"I was looking for a title with the same spelling for French and English, so Pulsations. Pulsation marks time, infuses its rhythm in it and also evokes the heart, just like those composers I chose, who, with their unique signature, mark time. Our time."
Composers of our time — that's what Canadian violinist Angèle Dubeau's 44th recording with her all-female ensemble La Pietà is all about. She titled it Pulsations.
"Twenty years ago, I started to make a series of musical portraits of icons of contemporary music — I'm thinking of Philip Glass, of Arvo Part, of John Adams — and what makes this repertoire of minimalists so special and so successful. It's because this music brings great melodies, great moments of introspection and inner calm. And I think those moments we all need in our stressful lives today.
"In the minimalist music, the repetition captivates just like a mantra. Scientifically, it's proven that the repetition factor brings a high level of calm and concentration. If the music speaks to me and I have something personal to express, I should share it."
One of those composers is Ludovico Einaudi — you did a portrai of his music, and there are three more tracks by him on your new recording. Clearly you had more to say when it came to this composer.

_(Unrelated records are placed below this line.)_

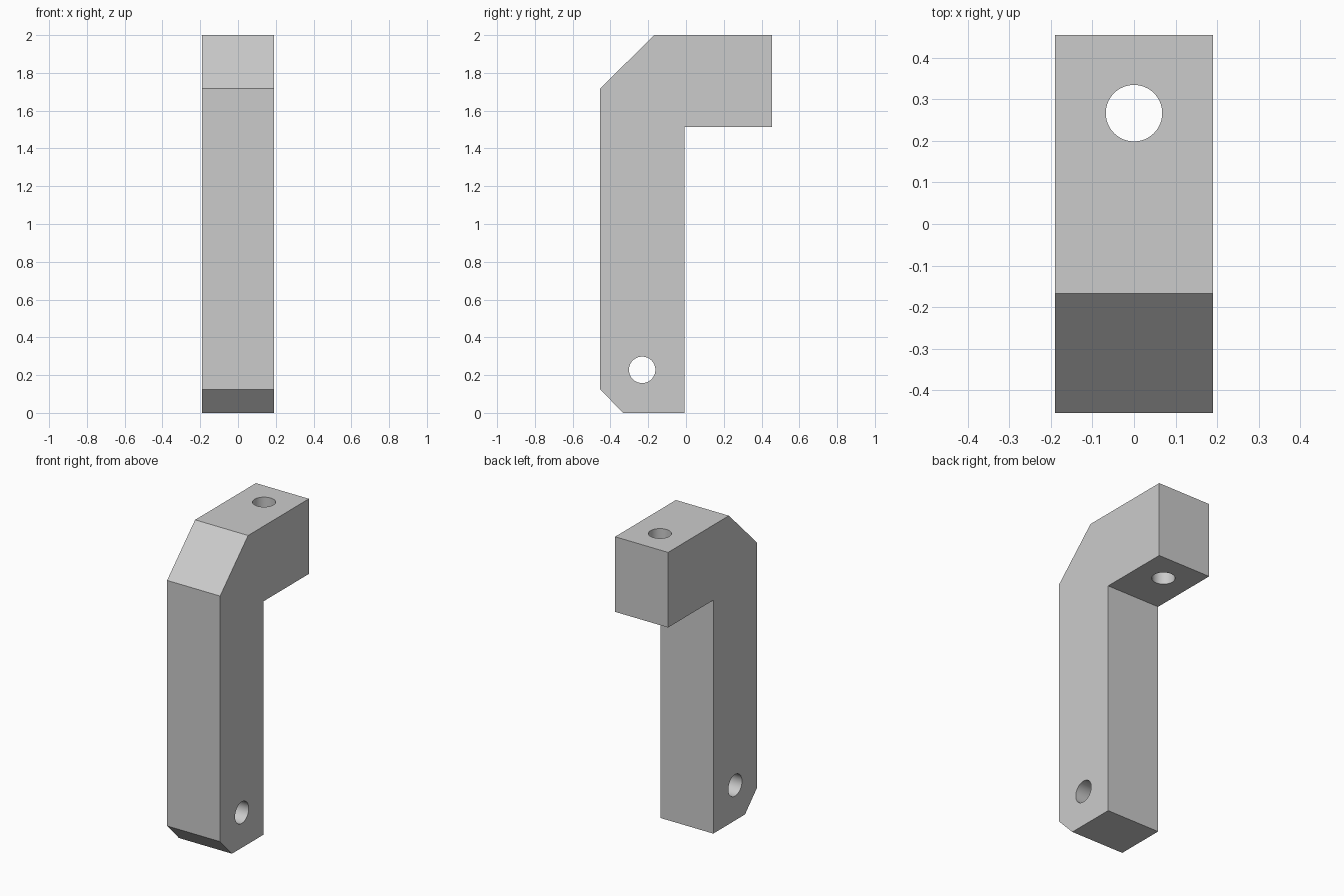
import bpy
import bmesh
from math import pi, radians

cube = bpy.data.objects.get("Cube")
if cube:
    bpy.data.objects.remove(cube, do_unlink=True)

# Single plain grey
grey = bpy.data.materials.new("plain grey")
grey.use_nodes = True
colour = (0.6, 0.6, 0.6, 1)
grey.diffuse_color = colour
grey.node_tree.nodes["Principled BSDF"].inputs["Base Color"].default_value = colour

HALF_WIDTH = 0.19

# Side outline (y, z): upright arm, chamfered corners, overhanging head
outline = [(-0.455, 0.125), (-0.333, 0), (-0.008, 0), (-0.008, 1.513),
           (0.455, 1.513), (0.455, 2), (-0.168, 2), (-0.455, 1.717)]

bm = bmesh.new()
side = bm.faces.new([bm.verts.new((-HALF_WIDTH, y, z)) for y, z in outline])
extruded = bmesh.ops.extrude_face_region(bm, geom=[side], use_keep_orig=True)
moved = [v for v in extruded["geom"] if isinstance(v, bmesh.types.BMVert)]
bmesh.ops.translate(bm, verts=moved, vec=(2 * HALF_WIDTH, 0, 0))
bmesh.ops.recalc_face_normals(bm, faces=bm.faces[:])
mesh = bpy.data.meshes.new("bracket_arm")
bm.to_mesh(mesh)
bm.free()
mesh.materials.append(grey)
arm = bpy.data.objects.new("bracket_arm", mesh)
bpy.context.collection.objects.link(arm)


def drill(name, radius, depth, location, rotation=(0, 0, 0)):
    """Cut a round through hole in the arm."""
    bpy.ops.mesh.primitive_cylinder_add(vertices=64, radius=radius, depth=depth,
                                        location=location, rotation=rotation)
    cutter = bpy.context.object
    cutter.name = name
    cutter.hide_render = True
    cutter.data.materials.append(grey)
    bpy.ops.object.select_all(action="DESELECT")
    arm.select_set(True)
    bpy.context.view_layer.objects.active = arm
    mod = arm.modifiers.new(name, "BOOLEAN")
    mod.operation = "DIFFERENCE"
    mod.solver = "EXACT"
    mod.object = cutter
    bpy.ops.object.modifier_apply(modifier=mod.name)
    bpy.data.objects.remove(cutter, do_unlink=True)


# Vertical hole in the head, cross hole at the foot
drill("head_hole", 0.068, 1, (0, 0.267, 1.75))
drill("foot_hole", 0.07, 1, (0, -0.232, 0.228), (0, pi / 2, 0))

bpy.ops.object.shade_smooth_by_angle(angle=radians(30))
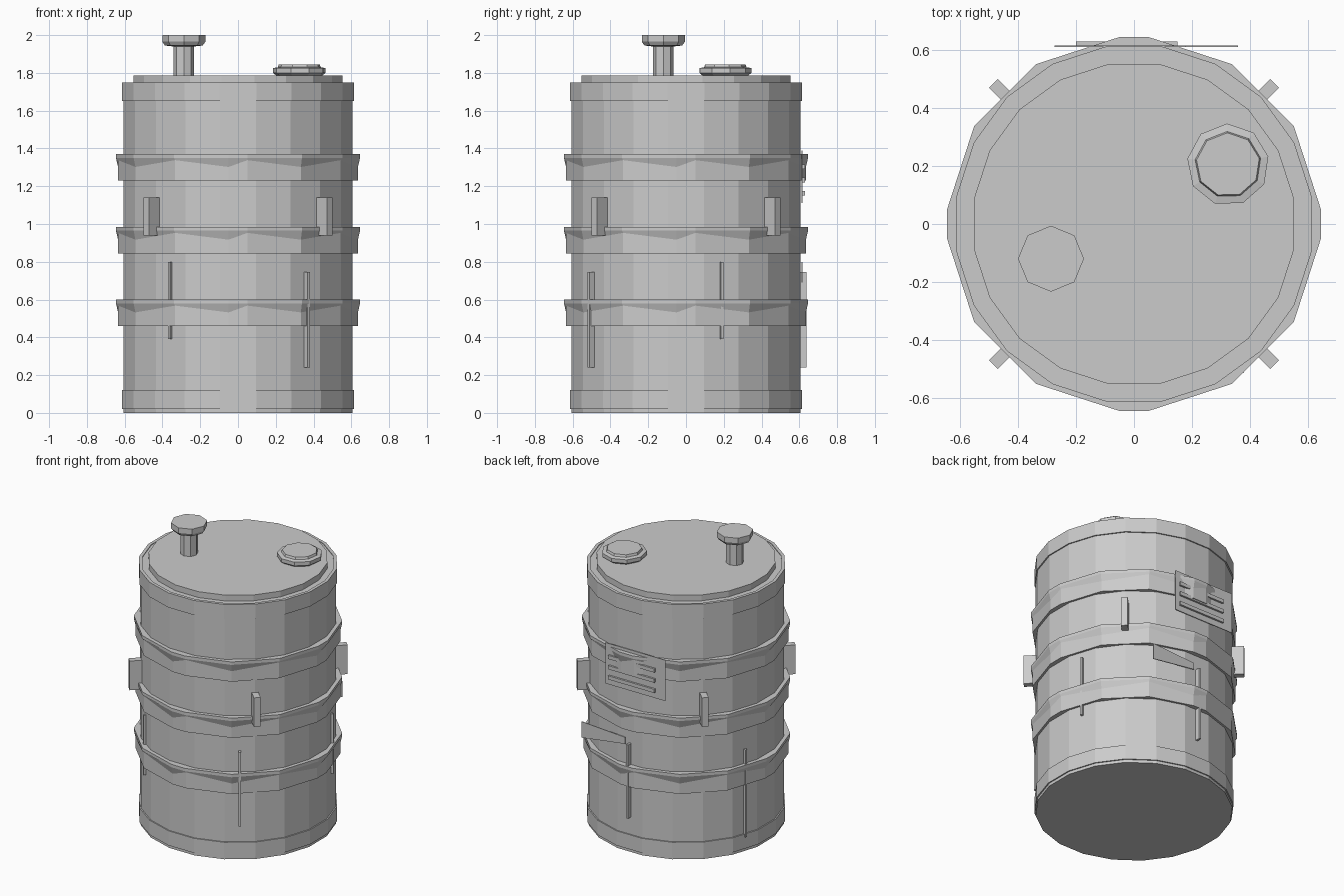
import bpy, bmesh
from math import sin, cos, pi, radians

if "Cube" in bpy.data.objects:
    bpy.data.objects.remove(bpy.data.objects["Cube"])

EVEN = [2 * pi * (i + 0.5) / 20 for i in range(20)]
# uneven facets of the hoops: narrow flats on the axes, wide ones between
HOOP = [radians(q * 90 + a) for q in range(4) for a in (-4.5, 4.5, 31.5, 58.5)]


def finish(bm, name):
    bmesh.ops.recalc_face_normals(bm, faces=bm.faces)
    me = bpy.data.meshes.new(name)
    bm.to_mesh(me)
    bm.free()
    ob = bpy.data.objects.new(name, me)
    bpy.context.collection.objects.link(ob)
    return ob


def lathe(name, profile, angles, center=(0, 0), closed=False, zigzag=None):
    """Faceted revolve; ring number `zigzag` alternates up and down."""
    bm = bmesh.new()
    n = len(angles)
    rings = []
    for k, (r, z) in enumerate(profile):
        rings.append([bm.verts.new((center[0] + r * cos(a), center[1] + r * sin(a),
                      z + ((0.018 if i % 2 else -0.018) if k == zigzag else 0)))
                      for i, a in enumerate(angles)])
    pairs = list(zip(rings, rings[1:]))
    if closed:
        pairs.append((rings[-1], rings[0]))
    else:
        bm.faces.new(rings[0])
        bm.faces.new(rings[-1])
    for lo, hi in pairs:
        for i in range(n):
            j = (i + 1) % n
            bm.faces.new((lo[i], lo[j], hi[j], hi[i]))
    return finish(bm, name)


def radial_box(name, angle, r0, r1, width, z0, z1):
    bm = bmesh.new()
    bmesh.ops.create_cube(bm, size=1)
    for v in bm.verts:
        v.co = ((r0 + r1) / 2 + v.co.x * (r1 - r0), v.co.y * width,
                (z0 + z1) / 2 + v.co.z * (z1 - z0))
    ob = finish(bm, name)
    ob.rotation_euler.z = radians(angle)
    return ob


def plate(name, pts, y0, y1):
    """Thin upright plate from (x, z) corners."""
    bm = bmesh.new()
    a = [bm.verts.new((x, y0, z)) for x, z in pts]
    b = [bm.verts.new((x, y1, z)) for x, z in pts]
    bm.faces.new(a)
    bm.faces.new(b)
    for i in range(len(a)):
        j = (i + 1) % len(a)
        bm.faces.new((a[i], a[j], b[j], b[i]))
    return finish(bm, name)


def rect(x0, x1, z0, z1):
    return [(x0, z0), (x1, z0), (x1, z1), (x0, z1)]


# barrel body and raised lid
lathe("barrel_body", [(0.613, 0), (0.613, 1.745)], EVEN)
lathe("lid", [(0.56, 1.73), (0.56, 1.785)], EVEN)

# end rims
for name, z in (("bottom_rim", 0.02), ("top_rim", 1.65)):
    lathe(name, [(0.60, z), (0.621, z), (0.621, z + 0.10), (0.60, z + 0.10)],
          EVEN, closed=True)

# three faceted hoops
for i, z in enumerate((0.46, 0.845, 1.23)):
    lathe(f"hoop_{i + 1}", [(0.59, z), (0.637, z), (0.637, z + 0.09),
                            (0.648, z + 0.12), (0.648, z + 0.14), (0.59, z + 0.14)],
          HOOP, closed=True, zigzag=2)

# side lugs on the diagonals
for i in range(4):
    radial_box(f"side_lug_{i + 1}", 45 + 90 * i, 0.58, 0.687, 0.042, 0.94, 1.14)

# thin drips running down the side
for i, (z0, z1) in enumerate(((0.39, 0.80), (0.24, 0.745), (0.10, 0.70),
                              (0.39, 0.80), (0.24, 0.745))):
    radial_box(f"drip_{i + 1}", 18 + 72 * i, 0.59, 0.638 if i % 3 == 1 else 0.622,
               0.015, z0, z1)

# back label with bars, and a loose strip below it
plate("label", rect(-0.275, 0.18, 1.11, 1.39), 0.612, 0.617)
for i, z in enumerate((1.15, 1.22, 1.29)):
    plate(f"label_bar_{i + 1}", rect(-0.20, 0.15, z, z + 0.025), 0.615, 0.63)
plate("loose_strip", [(0.03, 0.735), (0.36, 0.69), (0.36, 0.80), (0.03, 0.78)],
      0.612, 0.617)

# filler cap
NINE = [2 * pi * i / 9 + 0.2 for i in range(9)]
lathe("filler_cap", [(0.115, 1.78), (0.142, 1.80), (0.142, 1.825), (0.115, 1.83),
                     (0.11, 1.845)], NINE, (0.325, 0.205))

# valve: stem and knob
OCT = [2 * pi * i / 8 for i in range(8)]
lathe("valve", [(0.055, 1.78), (0.055, 1.94), (0.10, 1.945), (0.114, 1.965),
                (0.114, 2.0)], OCT, (-0.287, -0.12))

Could you talk about these three pieces?
"First, Einaudi is a master of the melody. He's Italian, what do you expect?
"There's one piece called Le Onde. It was originally written for piano and pre-recorded tape. I had this idea to give the electro-acoustic part to the harp. And I'm very happy because it gave a very successful final resort with this ostinato that beautifully accompanies the violin melody.
"There's also a piece called Night, and it's a gentle and soothing melody. It will be completely different from the third choice, Choros, that I put on this album because it's a powerful, extremely energetic piece."
The recording opens with a piece called Happiness Does Not Wait from an Icelandic composer. Is this piece also a song that was written by Ólafur Arnalds?
"I'm not sure. It's a good question. But what I should say is it's the first time that I've interpreted a piece written by Ólafur Arnalds. In a way, his music reminds me a little of the works of Arvo Part. It's simple music. And it's filled, of course, with melancholia. That's for sure."
I really love the piece by Scottish composer Craig Armstrong - Far from the Madding Crowd, which comes from the film, is that right?
"Yes, exactly. He wrote many, many scores — Romeo and Juliet, Moulin Rouge and many others. I fell under the charm of the beautiful violin solo in this film. It's easy to sing with my violin."
To hear the rest of my conversation, click on the extended interview above, or download the extended podcast on iTunes or wherever you get your podcasts.